• _What to do_
Which lines of the data contain the string "depth"? Copy every one of them.

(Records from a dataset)
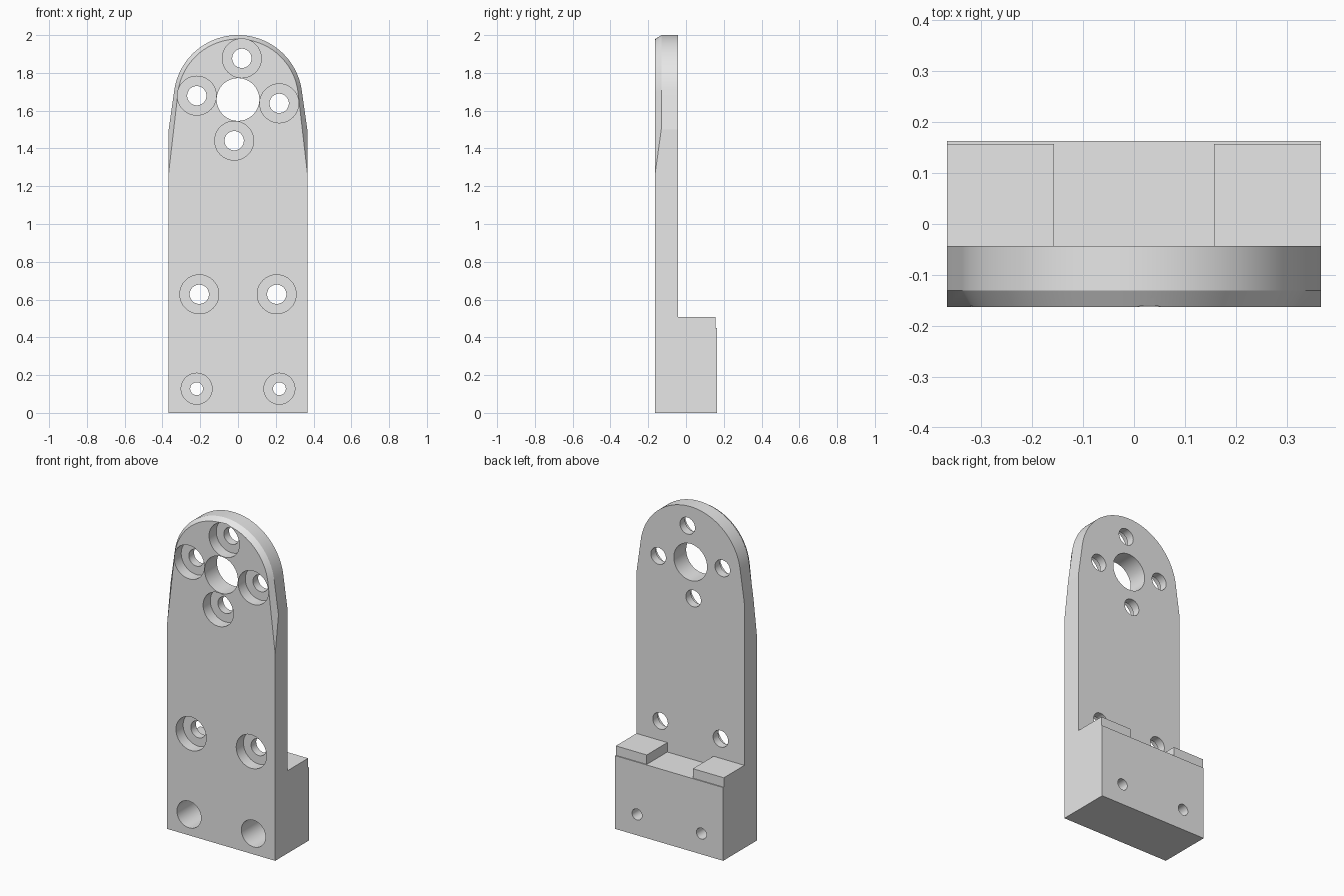
import bpy, bmesh, math
from mathutils import Matrix, Vector

if "Cube" in bpy.data.objects:
    bpy.data.objects.remove(bpy.data.objects["Cube"], do_unlink=True)

HALF_W = 0.367
FRONT, BEVEL, BACK, REAR = -0.163, -0.131, -0.043, 0.163
HUB_Z = 1.659

grey = bpy.data.materials.new("light grey")
grey.use_nodes = True
grey.diffuse_color = (0.8, 0.8, 0.8, 1)
grey.node_tree.nodes["Principled BSDF"].inputs["Base Color"].default_value = (0.8, 0.8, 0.8, 1)


def add_object(name, bm):
    bmesh.ops.recalc_face_normals(bm, faces=bm.faces[:])
    mesh = bpy.data.meshes.new(name)
    bm.to_mesh(mesh)
    bm.free()
    mesh.materials.append(grey)
    obj = bpy.data.objects.new(name, mesh)
    bpy.context.collection.objects.link(obj)
    return obj


def loft(name, sections):
    """Closed solid through (y, outline) sections, outlines in x and z."""
    bm = bmesh.new()
    rings = [[bm.verts.new((x, y, z)) for x, z in outline] for y, outline in sections]
    for a, b in zip(rings, rings[1:]):
        for i in range(len(a)):
            j = (i + 1) % len(a)
            bm.faces.new((a[i], a[j], b[j], b[i]))
    bm.faces.new(rings[0])
    bm.faces.new(rings[-1])
    return add_object(name, bm)


def drill(name, x, z, radius, y0, y1):
    bm = bmesh.new()
    place = Matrix.Translation((x, (y0 + y1) / 2, z)) @ Matrix.Rotation(math.pi / 2, 4, "X")
    bmesh.ops.create_cone(bm, cap_ends=True, segments=72, radius1=radius,
                          radius2=radius, depth=y1 - y0, matrix=place)
    return add_object(name, bm)


def combine(target, tool, operation):
    mod = target.modifiers.new(operation.lower(), "BOOLEAN")
    mod.operation, mod.solver, mod.object = operation, "EXACT", tool
    bpy.context.view_layer.objects.active = target
    bpy.ops.object.modifier_apply(modifier=mod.name)
    bpy.data.objects.remove(tool, do_unlink=True)


def arch(shoulder_z, radius, steps=48):
    """Straight sides up to the shoulder, then tangent lines into a round top."""
    to_shoulder = Vector((HALF_W, shoulder_z - HUB_Z))
    start = math.atan2(to_shoulder.y, to_shoulder.x) + math.acos(radius / to_shoulder.length)
    outline = [(-HALF_W, 0), (HALF_W, 0), (HALF_W, shoulder_z)]
    for i in range(steps + 1):
        a = start + (math.pi - 2 * start) * i / steps
        outline.append((radius * math.cos(a), HUB_Z + radius * math.sin(a)))
    outline.append((-HALF_W, shoulder_z))
    return outline


# Upright plate with a chamfered round top
outer = arch(1.5, 2 - HUB_Z)
bracket = loft("bracket", [(FRONT, arch(1.27, 0.32)), (BEVEL, outer), (BACK, outer)])

# Rear foot block
foot = [(-HALF_W, 0), (HALF_W, 0), (HALF_W, 0.45), (-HALF_W, 0.45)]
combine(bracket, loft("foot", [(-0.1, foot), (REAR, foot)]), "UNION")

# Raised pads on the foot
for side in (-1, 1):
    pad = [(side * x, z) for x, z in ((0.157, 0.3), (HALF_W, 0.3), (HALF_W, 0.508), (0.157, 0.508))]
    combine(bracket, loft("pad", [(-0.08, pad), (0.157, pad)]), "UNION")

# Counterbored holes: x, z, hole radius, bore radius, bore depth
holes = []
for k in range(4):
    a = math.radians(84.7 + 90 * k)
    holes.append((0.219 * math.cos(a), HUB_Z + 0.219 * math.sin(a), 0.051, 0.103, 0.07))
for side in (-1, 1):
    holes.append((side * 0.205, 0.628, 0.051, 0.103, 0.07))
    holes.append((side * 0.219, 0.128, 0.034, 0.082, 0.22))
for x, z, hole, bore, depth in holes:
    combine(bracket, drill("bore", x, z, bore, FRONT - 0.1, FRONT + depth), "DIFFERENCE")
    combine(bracket, drill("hole", x, z, hole, FRONT - 0.1, REAR + 0.1), "DIFFERENCE")

# Large centre hole
combine(bracket, drill("centre_hole", 0, HUB_Z, 0.113, FRONT - 0.1, REAR + 0.1), "DIFFERENCE")

# Smooth curved walls, keep every machined edge crisp
bpy.ops.object.select_all(action="DESELECT")
bracket.select_set(True)
bpy.context.view_layer.objects.active = bracket
bpy.ops.object.shade_smooth_by_angle(angle=math.radians(7))
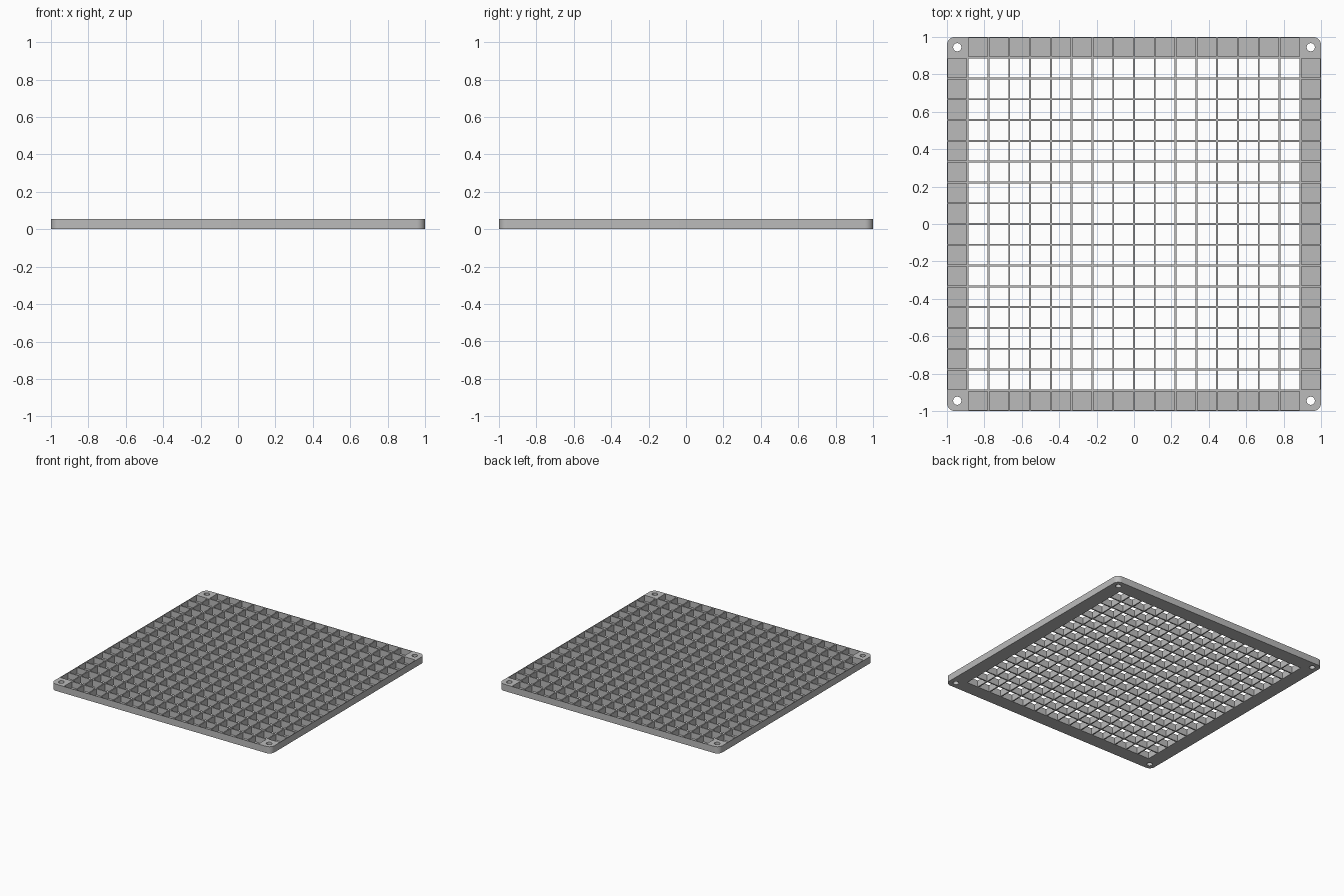
import bpy, bmesh, math
from mathutils import Matrix, Vector

CELLS = 18
PITCH = 2 / CELLS
WALL = 0.01
HEIGHT = 0.055
FLOOR = 0.006
RADIUS = 0.045
HOLE_R = 0.022

cube = bpy.data.objects.get("Cube")
if cube:
    bpy.data.objects.remove(cube, do_unlink=True)

# Single grey plastic
grey = bpy.data.materials.new("grey plastic")
grey.use_nodes = True
colour = (0.5, 0.5, 0.5, 1)
grey.diffuse_color = colour
grey.node_tree.nodes["Principled BSDF"].inputs["Base Color"].default_value = colour


def make_object(name, bm):
    bmesh.ops.recalc_face_normals(bm, faces=bm.faces)
    mesh = bpy.data.meshes.new(name)
    bm.to_mesh(mesh)
    bm.free()
    mesh.materials.append(grey)
    obj = bpy.data.objects.new(name, mesh)
    bpy.context.collection.objects.link(obj)
    return obj


def add_box(bm, x, y, bottom):
    """Square cell cutter reaching from bottom to above the plate."""
    top = HEIGHT + 0.05
    size = PITCH - WALL
    matrix = (Matrix.Translation((x, y, (top + bottom) / 2))
              @ Matrix.Diagonal((size, size, top - bottom, 1)))
    bmesh.ops.create_cube(bm, size=1, matrix=matrix)


# Rounded square plate
bm = bmesh.new()
outline = []
for quarter in range(4):
    middle = math.radians(45 + 90 * quarter)
    centre = Vector((math.cos(middle), math.sin(middle), 0)) * math.sqrt(2) * (1 - RADIUS)
    for step in range(9):
        a = math.radians(90 * quarter + 90 * step / 8)
        outline.append(bm.verts.new(centre + Vector((math.cos(a), math.sin(a), 0)) * RADIUS))
base = bm.faces.new(outline)
extruded = bmesh.ops.extrude_face_region(bm, geom=[base])["geom"]
bmesh.ops.translate(bm, vec=(0, 0, HEIGHT),
                    verts=[v for v in extruded if isinstance(v, bmesh.types.BMVert)])
plate = make_object("grid_plate", bm)

# Cutters: open inner cells, floored border pockets, round corner holes
bm = bmesh.new()
last = CELLS - 1
for i in range(CELLS):
    for j in range(CELLS):
        x, y = (i + 0.5) * PITCH - 1, (j + 0.5) * PITCH - 1
        edge_i, edge_j = i in (0, last), j in (0, last)
        if edge_i and edge_j:
            bmesh.ops.create_cone(bm, cap_ends=True, segments=32, radius1=HOLE_R,
                                  radius2=HOLE_R, depth=0.3,
                                  matrix=Matrix.Translation((x, y, 0)))
        else:
            add_box(bm, x, y, FLOOR if edge_i or edge_j else -0.05)
cutter = make_object("cell_cutter", bm)
cutter.hide_render = True

cut = plate.modifiers.new("cells", 'BOOLEAN')
cut.operation = 'DIFFERENCE'
cut.solver = 'EXACT'
cut.object = cutter

bpy.ops.object.select_all(action='DESELECT')
plate.select_set(True)
bpy.context.view_layer.objects.active = plate
bpy.ops.object.modifier_apply(modifier=cut.name)
bpy.data.objects.remove(cutter, do_unlink=True)
bpy.ops.object.shade_smooth_by_angle(angle=math.radians(30))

• _Output of the exercise_
                          radius2=radius, depth=y1 - y0, matrix=place)
# Counterbored holes: x, z, hole radius, bore radius, bore depth
for x, z, hole, bore, depth in holes:
    combine(bracket, drill("bore", x, z, bore, FRONT - 0.1, FRONT + depth), "DIFFERENCE")
                                  radius2=HOLE_R, depth=0.3,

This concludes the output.